No Italians! I woke up when I heard that. Even allowing for the routine hyperbole of guruspeak, that is an astonishing thought, which must have been a source of distress to listeners from the Alps to Bari and beyond. Can it be true? Time will tell—though of course by the time Time tells us we will all be dead.
The shift to the old seems set to precipitate political and social change of substantial proportions. Another management guru, Charles Handy, offers this vision of the coming gerontocracy. He foresees a society where the majority of voters are of retirement age. (Or what used to be retirement age; most of the contributors to this series of programmes predict the abolition of compulsory retirement as the pool of youth available for the work force shrinks.) This new, increasingly elderly majority will vote, he suggests, for a quieter, calmer world, with less noise, less traffic and more trees.
This is an interesting notion, since today it is mostly younger people who campaign for these things (they are tomorrow’s old people, of course). There may be a further convergence that would support Handy’s argument. The old, those no longer in the thick of work, of getting and spending, are in some respects likely to become more like the young, with time to spare, and dreams, but less money than they would like.

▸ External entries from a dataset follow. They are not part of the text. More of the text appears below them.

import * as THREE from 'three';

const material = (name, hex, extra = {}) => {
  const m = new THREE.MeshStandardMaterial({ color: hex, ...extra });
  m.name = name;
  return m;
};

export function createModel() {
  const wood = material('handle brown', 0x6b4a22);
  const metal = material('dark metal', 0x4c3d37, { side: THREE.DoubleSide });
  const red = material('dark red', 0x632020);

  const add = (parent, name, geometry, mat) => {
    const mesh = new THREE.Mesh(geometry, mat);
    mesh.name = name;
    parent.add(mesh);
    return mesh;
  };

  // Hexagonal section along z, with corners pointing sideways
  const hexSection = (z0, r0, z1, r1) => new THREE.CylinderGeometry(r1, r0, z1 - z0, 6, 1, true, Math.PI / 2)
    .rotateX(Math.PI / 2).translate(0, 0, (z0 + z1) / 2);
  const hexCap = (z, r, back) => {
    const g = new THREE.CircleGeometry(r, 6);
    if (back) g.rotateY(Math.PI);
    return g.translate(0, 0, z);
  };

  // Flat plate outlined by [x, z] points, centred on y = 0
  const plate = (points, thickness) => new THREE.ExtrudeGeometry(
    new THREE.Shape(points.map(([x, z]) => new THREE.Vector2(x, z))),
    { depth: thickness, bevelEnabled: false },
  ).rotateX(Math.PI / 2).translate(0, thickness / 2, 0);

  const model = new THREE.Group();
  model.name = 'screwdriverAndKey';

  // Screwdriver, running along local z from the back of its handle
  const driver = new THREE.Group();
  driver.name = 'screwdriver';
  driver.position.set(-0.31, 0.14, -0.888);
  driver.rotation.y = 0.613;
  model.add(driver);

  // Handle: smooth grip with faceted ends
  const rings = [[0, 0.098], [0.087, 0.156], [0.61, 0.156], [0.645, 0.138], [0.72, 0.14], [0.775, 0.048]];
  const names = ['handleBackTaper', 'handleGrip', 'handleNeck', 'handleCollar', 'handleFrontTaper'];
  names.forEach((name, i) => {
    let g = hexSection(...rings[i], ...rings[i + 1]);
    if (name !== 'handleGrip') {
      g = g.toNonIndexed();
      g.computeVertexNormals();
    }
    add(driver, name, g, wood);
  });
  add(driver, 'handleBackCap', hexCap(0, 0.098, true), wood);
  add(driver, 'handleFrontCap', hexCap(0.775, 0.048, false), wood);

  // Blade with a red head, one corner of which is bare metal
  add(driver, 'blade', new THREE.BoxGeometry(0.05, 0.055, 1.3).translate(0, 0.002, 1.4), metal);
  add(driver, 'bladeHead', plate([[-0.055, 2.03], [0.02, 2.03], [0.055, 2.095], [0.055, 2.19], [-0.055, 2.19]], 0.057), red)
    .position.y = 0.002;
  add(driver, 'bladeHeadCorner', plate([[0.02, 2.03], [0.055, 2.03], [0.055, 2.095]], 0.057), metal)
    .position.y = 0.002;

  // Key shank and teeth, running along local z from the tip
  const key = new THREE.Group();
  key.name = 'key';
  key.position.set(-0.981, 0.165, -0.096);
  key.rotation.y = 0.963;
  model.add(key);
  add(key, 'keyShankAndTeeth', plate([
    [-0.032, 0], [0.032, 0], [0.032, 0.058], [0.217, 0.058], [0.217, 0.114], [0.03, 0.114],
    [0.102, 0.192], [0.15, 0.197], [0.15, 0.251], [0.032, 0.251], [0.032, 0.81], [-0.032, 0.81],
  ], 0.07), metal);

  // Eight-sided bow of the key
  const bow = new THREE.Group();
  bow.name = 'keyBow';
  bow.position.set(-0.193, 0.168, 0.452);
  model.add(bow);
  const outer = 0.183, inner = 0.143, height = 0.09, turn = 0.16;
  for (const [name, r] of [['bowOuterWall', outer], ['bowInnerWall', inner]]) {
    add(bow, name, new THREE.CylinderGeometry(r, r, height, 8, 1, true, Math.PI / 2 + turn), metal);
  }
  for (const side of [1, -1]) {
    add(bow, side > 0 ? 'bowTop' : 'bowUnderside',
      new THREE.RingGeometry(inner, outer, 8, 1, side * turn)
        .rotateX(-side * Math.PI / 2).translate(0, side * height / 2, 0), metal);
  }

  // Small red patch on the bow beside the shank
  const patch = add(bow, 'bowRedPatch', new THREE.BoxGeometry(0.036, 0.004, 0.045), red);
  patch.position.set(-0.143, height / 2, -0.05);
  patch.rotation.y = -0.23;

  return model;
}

Handy and others suggest that the old will have to work because even in the richest countries social security systems will fail to provide for them. This much is already apparent. Howard Davies, the Chairman of the Financial Services Authority, the body that regulates the City of London, quoted Trotsky when quizzed about this, offering no comfort. According to Davies, it was Trotsky who said “old age is the most unexpected thing ever to happen to a man.” (I thought it was Abraham Lincoln who said it, but who would want to pick a quarrel with a mandarin?) Davies then suggested, amusingly but not very usefully, that those on low incomes could find the wherewithal to boost their pensions by not buying the Sun newspaper.
In the entire series of programmes, conceived and immaculately produced by Nick Rankin, no one speaks of an afterlife. It seems people have come to fear decay, loss of memory and physical debility more than death itself. Indeed, for increasing numbers of people the years from 60 to 90 are a kind of afterlife, a time when they strive for the goals that had eluded them during the time they were in the throes of employment or child-raising—those who still raise children, that is.
If, as Charles Handy suggests, these new old people—that is to say, all of us in due course—become a force for political and social reform, allying themselves with the young people that remain in order to bring about constructive social change, then so much the better. It will be a new alliance, an alliance of the old and the young against the thoughtless getting and spending of the middle- aged. Thus do we live—and die—in interesting times. ✭